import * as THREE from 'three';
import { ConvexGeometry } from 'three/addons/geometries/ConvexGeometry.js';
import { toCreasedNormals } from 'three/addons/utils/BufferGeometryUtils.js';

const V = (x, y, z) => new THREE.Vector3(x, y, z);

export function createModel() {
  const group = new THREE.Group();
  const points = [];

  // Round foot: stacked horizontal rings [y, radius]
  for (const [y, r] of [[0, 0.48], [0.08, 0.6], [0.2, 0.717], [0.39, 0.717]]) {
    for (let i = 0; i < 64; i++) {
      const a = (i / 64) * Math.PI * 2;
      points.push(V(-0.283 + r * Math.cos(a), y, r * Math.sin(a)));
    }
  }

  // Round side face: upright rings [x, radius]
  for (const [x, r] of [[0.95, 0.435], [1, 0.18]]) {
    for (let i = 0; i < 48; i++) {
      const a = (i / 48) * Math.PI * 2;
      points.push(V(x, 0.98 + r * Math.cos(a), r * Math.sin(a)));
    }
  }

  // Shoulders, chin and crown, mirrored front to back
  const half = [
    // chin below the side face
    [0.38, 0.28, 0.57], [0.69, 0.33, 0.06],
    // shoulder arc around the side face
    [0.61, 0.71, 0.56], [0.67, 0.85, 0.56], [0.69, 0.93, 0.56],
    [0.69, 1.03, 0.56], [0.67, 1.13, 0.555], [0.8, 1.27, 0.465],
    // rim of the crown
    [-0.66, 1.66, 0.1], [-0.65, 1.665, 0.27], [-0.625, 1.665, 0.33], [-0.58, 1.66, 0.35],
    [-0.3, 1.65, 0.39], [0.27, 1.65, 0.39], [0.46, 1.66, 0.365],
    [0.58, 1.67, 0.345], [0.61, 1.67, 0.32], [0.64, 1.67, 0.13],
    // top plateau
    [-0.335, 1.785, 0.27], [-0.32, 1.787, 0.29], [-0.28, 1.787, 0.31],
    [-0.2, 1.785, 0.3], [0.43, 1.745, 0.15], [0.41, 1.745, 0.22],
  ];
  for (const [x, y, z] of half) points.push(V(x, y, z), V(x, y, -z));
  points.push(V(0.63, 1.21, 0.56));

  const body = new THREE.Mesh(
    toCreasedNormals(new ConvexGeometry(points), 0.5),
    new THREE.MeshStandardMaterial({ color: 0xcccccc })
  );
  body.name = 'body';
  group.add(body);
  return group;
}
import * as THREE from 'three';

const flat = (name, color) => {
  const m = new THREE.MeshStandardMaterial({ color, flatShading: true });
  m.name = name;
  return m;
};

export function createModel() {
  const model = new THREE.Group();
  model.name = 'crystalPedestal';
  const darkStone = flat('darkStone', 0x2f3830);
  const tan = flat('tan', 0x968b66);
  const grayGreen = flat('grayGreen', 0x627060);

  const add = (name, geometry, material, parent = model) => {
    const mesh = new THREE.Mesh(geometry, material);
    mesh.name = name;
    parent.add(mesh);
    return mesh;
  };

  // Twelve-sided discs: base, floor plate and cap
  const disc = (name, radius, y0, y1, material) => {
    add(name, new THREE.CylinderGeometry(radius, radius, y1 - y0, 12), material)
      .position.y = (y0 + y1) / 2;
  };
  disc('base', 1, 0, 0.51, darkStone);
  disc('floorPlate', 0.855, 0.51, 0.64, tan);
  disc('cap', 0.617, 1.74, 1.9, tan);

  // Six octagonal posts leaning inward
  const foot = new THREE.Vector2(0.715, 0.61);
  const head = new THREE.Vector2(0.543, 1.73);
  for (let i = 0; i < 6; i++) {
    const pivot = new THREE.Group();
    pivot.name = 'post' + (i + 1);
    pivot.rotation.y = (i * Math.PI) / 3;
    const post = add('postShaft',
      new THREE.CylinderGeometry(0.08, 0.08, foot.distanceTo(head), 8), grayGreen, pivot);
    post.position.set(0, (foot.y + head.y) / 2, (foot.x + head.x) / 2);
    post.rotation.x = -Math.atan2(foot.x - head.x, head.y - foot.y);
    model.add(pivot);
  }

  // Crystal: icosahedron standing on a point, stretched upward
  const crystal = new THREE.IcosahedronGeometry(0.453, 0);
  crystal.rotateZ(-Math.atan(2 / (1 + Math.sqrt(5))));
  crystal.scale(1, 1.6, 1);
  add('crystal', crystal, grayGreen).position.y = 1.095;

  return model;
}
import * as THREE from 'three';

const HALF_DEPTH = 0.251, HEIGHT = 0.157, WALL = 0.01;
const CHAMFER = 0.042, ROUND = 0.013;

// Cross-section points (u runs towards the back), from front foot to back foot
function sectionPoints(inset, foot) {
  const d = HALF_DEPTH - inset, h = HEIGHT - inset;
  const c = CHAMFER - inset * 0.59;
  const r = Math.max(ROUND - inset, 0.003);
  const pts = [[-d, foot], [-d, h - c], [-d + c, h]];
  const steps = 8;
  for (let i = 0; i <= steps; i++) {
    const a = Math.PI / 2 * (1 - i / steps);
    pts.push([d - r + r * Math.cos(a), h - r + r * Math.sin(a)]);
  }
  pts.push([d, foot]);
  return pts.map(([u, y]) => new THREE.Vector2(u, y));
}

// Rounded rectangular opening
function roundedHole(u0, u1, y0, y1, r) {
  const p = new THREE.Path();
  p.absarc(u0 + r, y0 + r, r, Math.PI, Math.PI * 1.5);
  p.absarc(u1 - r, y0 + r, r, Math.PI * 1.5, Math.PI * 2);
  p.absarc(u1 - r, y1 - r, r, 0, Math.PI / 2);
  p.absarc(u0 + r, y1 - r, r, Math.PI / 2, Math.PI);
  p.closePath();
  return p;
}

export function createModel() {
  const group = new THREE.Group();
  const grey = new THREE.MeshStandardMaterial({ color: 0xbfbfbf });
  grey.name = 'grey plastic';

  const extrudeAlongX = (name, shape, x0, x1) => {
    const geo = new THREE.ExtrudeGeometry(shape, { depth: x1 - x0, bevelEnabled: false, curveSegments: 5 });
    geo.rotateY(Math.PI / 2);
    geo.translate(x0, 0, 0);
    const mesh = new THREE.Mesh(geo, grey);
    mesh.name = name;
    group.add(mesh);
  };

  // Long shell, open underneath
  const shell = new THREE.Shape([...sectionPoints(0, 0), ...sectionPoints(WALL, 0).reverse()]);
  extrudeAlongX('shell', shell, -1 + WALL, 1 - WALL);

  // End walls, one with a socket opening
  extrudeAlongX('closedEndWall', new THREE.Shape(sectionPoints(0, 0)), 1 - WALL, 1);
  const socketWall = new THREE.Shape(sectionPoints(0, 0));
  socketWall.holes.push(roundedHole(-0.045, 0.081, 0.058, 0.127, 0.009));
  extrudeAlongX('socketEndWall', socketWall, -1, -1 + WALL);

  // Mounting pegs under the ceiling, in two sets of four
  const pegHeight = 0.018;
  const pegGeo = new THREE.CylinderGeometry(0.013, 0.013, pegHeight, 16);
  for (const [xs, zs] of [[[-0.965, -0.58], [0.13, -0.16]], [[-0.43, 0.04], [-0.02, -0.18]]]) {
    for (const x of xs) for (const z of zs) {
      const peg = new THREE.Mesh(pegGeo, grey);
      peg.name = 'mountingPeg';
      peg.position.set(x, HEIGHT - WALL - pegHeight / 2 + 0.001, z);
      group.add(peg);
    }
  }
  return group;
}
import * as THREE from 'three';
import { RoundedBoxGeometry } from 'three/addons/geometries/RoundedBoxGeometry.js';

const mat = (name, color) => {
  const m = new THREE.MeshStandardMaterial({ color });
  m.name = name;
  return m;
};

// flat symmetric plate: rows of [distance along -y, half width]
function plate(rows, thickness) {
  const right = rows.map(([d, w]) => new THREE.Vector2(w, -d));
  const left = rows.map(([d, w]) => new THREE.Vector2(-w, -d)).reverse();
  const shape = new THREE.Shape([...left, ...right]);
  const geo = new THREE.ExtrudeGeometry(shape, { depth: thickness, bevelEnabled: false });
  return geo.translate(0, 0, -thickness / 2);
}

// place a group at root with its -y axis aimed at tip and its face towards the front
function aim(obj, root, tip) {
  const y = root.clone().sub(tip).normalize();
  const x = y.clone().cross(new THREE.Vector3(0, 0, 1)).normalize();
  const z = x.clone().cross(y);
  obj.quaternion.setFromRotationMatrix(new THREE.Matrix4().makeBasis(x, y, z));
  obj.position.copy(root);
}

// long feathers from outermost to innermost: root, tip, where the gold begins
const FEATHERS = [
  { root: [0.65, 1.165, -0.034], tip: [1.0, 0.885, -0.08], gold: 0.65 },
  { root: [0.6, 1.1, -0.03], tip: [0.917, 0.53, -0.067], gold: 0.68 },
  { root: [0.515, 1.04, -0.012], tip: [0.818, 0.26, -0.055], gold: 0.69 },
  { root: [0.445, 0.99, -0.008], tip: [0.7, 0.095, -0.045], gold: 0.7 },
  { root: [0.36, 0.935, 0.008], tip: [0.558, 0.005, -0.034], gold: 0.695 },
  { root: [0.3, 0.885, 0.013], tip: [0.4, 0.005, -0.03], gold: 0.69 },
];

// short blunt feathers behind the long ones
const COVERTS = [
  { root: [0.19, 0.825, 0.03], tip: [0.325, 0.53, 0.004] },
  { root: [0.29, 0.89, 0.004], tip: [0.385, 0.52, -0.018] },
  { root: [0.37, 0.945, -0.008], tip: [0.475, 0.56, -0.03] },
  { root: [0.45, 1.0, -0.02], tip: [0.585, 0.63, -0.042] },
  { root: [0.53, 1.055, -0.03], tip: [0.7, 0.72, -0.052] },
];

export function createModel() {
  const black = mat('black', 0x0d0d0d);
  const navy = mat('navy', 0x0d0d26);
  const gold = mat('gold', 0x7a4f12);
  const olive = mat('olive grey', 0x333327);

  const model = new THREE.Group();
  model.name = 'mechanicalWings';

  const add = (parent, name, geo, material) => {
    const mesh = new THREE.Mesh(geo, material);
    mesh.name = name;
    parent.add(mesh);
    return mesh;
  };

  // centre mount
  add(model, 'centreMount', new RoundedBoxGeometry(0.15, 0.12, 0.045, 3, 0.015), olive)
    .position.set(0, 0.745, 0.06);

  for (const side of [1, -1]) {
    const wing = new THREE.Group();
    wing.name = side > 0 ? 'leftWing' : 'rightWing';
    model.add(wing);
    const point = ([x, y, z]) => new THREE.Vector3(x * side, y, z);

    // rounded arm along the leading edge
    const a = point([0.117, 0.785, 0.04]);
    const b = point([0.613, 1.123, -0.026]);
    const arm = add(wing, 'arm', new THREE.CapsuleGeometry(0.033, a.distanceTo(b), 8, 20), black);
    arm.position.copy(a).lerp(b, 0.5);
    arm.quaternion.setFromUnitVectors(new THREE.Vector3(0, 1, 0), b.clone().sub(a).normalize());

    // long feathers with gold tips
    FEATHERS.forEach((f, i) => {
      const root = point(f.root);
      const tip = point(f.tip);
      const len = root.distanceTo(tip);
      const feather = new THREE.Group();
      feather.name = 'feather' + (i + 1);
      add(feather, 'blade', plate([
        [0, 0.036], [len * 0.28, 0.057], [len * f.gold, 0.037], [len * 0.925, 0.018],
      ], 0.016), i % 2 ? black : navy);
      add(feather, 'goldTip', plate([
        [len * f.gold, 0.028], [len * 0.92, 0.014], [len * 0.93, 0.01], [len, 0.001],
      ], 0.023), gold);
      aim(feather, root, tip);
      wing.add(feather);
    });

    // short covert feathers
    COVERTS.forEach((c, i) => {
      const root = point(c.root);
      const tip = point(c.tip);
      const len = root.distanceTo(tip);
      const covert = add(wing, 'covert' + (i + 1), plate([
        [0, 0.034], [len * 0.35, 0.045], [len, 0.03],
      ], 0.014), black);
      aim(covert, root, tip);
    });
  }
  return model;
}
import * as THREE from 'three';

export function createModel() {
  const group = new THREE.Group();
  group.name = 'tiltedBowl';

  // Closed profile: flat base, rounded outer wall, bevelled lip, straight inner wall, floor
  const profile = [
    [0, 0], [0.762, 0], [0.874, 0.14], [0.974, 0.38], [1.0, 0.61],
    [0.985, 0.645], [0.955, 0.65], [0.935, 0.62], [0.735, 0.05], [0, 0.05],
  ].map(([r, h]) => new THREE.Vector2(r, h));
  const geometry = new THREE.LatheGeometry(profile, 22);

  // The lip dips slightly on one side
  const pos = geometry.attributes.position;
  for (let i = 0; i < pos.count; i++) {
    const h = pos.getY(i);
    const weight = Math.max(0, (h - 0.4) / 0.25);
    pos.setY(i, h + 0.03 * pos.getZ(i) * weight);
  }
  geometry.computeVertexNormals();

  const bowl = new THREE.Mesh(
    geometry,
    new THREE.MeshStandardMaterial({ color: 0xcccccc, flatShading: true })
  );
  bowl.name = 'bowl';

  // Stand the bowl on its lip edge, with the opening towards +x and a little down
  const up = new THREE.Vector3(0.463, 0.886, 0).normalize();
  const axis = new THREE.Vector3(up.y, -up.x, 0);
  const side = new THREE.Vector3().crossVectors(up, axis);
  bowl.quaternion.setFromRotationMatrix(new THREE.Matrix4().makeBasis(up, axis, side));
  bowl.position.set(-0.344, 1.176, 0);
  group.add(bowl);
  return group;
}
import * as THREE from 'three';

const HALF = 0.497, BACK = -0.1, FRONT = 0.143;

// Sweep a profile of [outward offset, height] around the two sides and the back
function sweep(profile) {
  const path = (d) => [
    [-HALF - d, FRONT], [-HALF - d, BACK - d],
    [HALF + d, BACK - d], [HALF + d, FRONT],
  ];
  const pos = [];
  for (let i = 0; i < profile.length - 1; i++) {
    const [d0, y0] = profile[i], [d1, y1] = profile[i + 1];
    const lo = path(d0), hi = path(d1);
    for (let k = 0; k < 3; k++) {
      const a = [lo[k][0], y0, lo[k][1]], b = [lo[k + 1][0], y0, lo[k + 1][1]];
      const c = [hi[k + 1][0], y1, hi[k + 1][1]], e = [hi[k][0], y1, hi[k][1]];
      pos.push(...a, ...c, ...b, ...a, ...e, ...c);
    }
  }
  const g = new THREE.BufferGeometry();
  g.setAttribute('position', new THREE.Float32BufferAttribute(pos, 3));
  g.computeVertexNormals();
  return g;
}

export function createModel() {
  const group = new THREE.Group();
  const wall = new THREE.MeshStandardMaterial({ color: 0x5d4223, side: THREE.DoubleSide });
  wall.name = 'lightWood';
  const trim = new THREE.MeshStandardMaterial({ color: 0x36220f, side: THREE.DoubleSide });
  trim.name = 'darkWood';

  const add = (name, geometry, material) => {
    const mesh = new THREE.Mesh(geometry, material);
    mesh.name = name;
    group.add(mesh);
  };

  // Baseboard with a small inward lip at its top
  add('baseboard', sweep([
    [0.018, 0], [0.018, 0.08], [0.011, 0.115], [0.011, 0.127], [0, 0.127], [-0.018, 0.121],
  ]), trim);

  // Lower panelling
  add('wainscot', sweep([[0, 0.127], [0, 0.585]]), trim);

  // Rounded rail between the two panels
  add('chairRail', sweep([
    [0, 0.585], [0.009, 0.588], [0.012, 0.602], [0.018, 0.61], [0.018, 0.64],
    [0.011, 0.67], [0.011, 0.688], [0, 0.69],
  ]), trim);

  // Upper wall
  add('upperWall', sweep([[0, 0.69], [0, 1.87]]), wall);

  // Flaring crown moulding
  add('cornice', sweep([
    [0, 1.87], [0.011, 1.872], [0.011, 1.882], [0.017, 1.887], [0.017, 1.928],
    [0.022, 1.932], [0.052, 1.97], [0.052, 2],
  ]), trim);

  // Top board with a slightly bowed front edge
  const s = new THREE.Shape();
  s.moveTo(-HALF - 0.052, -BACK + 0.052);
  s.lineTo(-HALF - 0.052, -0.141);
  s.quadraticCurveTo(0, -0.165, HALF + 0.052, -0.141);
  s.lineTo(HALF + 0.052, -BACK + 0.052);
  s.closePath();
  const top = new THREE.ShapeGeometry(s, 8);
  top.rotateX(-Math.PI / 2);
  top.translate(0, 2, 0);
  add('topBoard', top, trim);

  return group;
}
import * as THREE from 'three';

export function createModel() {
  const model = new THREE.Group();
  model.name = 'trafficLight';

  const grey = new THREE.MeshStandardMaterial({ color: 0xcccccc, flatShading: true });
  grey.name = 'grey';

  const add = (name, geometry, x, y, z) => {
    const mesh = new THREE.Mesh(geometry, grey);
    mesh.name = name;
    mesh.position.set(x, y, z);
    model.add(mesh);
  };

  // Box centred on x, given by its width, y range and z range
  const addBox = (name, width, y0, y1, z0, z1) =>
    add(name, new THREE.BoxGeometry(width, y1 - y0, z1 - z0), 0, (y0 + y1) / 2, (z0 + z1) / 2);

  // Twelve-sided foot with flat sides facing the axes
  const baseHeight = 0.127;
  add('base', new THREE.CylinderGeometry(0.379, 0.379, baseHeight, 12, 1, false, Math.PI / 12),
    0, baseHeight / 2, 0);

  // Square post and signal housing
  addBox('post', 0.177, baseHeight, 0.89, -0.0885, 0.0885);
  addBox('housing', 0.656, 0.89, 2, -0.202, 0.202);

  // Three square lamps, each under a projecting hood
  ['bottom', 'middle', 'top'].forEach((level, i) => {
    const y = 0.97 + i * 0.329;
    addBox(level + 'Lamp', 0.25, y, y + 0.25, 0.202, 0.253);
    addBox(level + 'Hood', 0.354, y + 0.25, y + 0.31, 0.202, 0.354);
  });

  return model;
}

> _TO DO_
When you reach the line holding "add('wainscot', sweep([[0, 0.127], [0, 0.585]]), trim);" in the records above, begin reproducing exactly, stop after the line holding "addBox(level + 'Lamp', 0.25, y, y", and output nothing else.

> _EXERCISE ANSWER_
  add('wainscot', sweep([[0, 0.127], [0, 0.585]]), trim);

  // Rounded rail between the two panels
  add('chairRail', sweep([
    [0, 0.585], [0.009, 0.588], [0.012, 0.602], [0.018, 0.61], [0.018, 0.64],
    [0.011, 0.67], [0.011, 0.688], [0, 0.69],
  ]), trim);

  // Upper wall
  add('upperWall', sweep([[0, 0.69], [0, 1.87]]), wall);

  // Flaring crown moulding
  add('cornice', sweep([
    [0, 1.87], [0.011, 1.872], [0.011, 1.882], [0.017, 1.887], [0.017, 1.928],
    [0.022, 1.932], [0.052, 1.97], [0.052, 2],
  ]), trim);

  // Top board with a slightly bowed front edge
  const s = new THREE.Shape();
  s.moveTo(-HALF - 0.052, -BACK + 0.052);
  s.lineTo(-HALF - 0.052, -0.141);
  s.quadraticCurveTo(0, -0.165, HALF + 0.052, -0.141);
  s.lineTo(HALF + 0.052, -BACK + 0.052);
  s.closePath();
  const top = new THREE.ShapeGeometry(s, 8);
  top.rotateX(-Math.PI / 2);
  top.translate(0, 2, 0);
  add('topBoard', top, trim);

  return group;
}
import * as THREE from 'three';

export function createModel() {
  const model = new THREE.Group();
  model.name = 'trafficLight';

  const grey = new THREE.MeshStandardMaterial({ color: 0xcccccc, flatShading: true });
  grey.name = 'grey';

  const add = (name, geometry, x, y, z) => {
    const mesh = new THREE.Mesh(geometry, grey);
    mesh.name = name;
    mesh.position.set(x, y, z);
    model.add(mesh);
  };

  // Box centred on x, given by its width, y range and z range
  const addBox = (name, width, y0, y1, z0, z1) =>
    add(name, new THREE.BoxGeometry(width, y1 - y0, z1 - z0), 0, (y0 + y1) / 2, (z0 + z1) / 2);

  // Twelve-sided foot with flat sides facing the axes
  const baseHeight = 0.127;
  add('base', new THREE.CylinderGeometry(0.379, 0.379, baseHeight, 12, 1, false, Math.PI / 12),
    0, baseHeight / 2, 0);

  // Square post and signal housing
  addBox('post', 0.177, baseHeight, 0.89, -0.0885, 0.0885);
  addBox('housing', 0.656, 0.89, 2, -0.202, 0.202);

  // Three square lamps, each under a projecting hood
  ['bottom', 'middle', 'top'].forEach((level, i) => {
    const y = 0.97 + i * 0.329;
    addBox(level + 'Lamp', 0.25, y, y + 0.25, 0.202, 0.253);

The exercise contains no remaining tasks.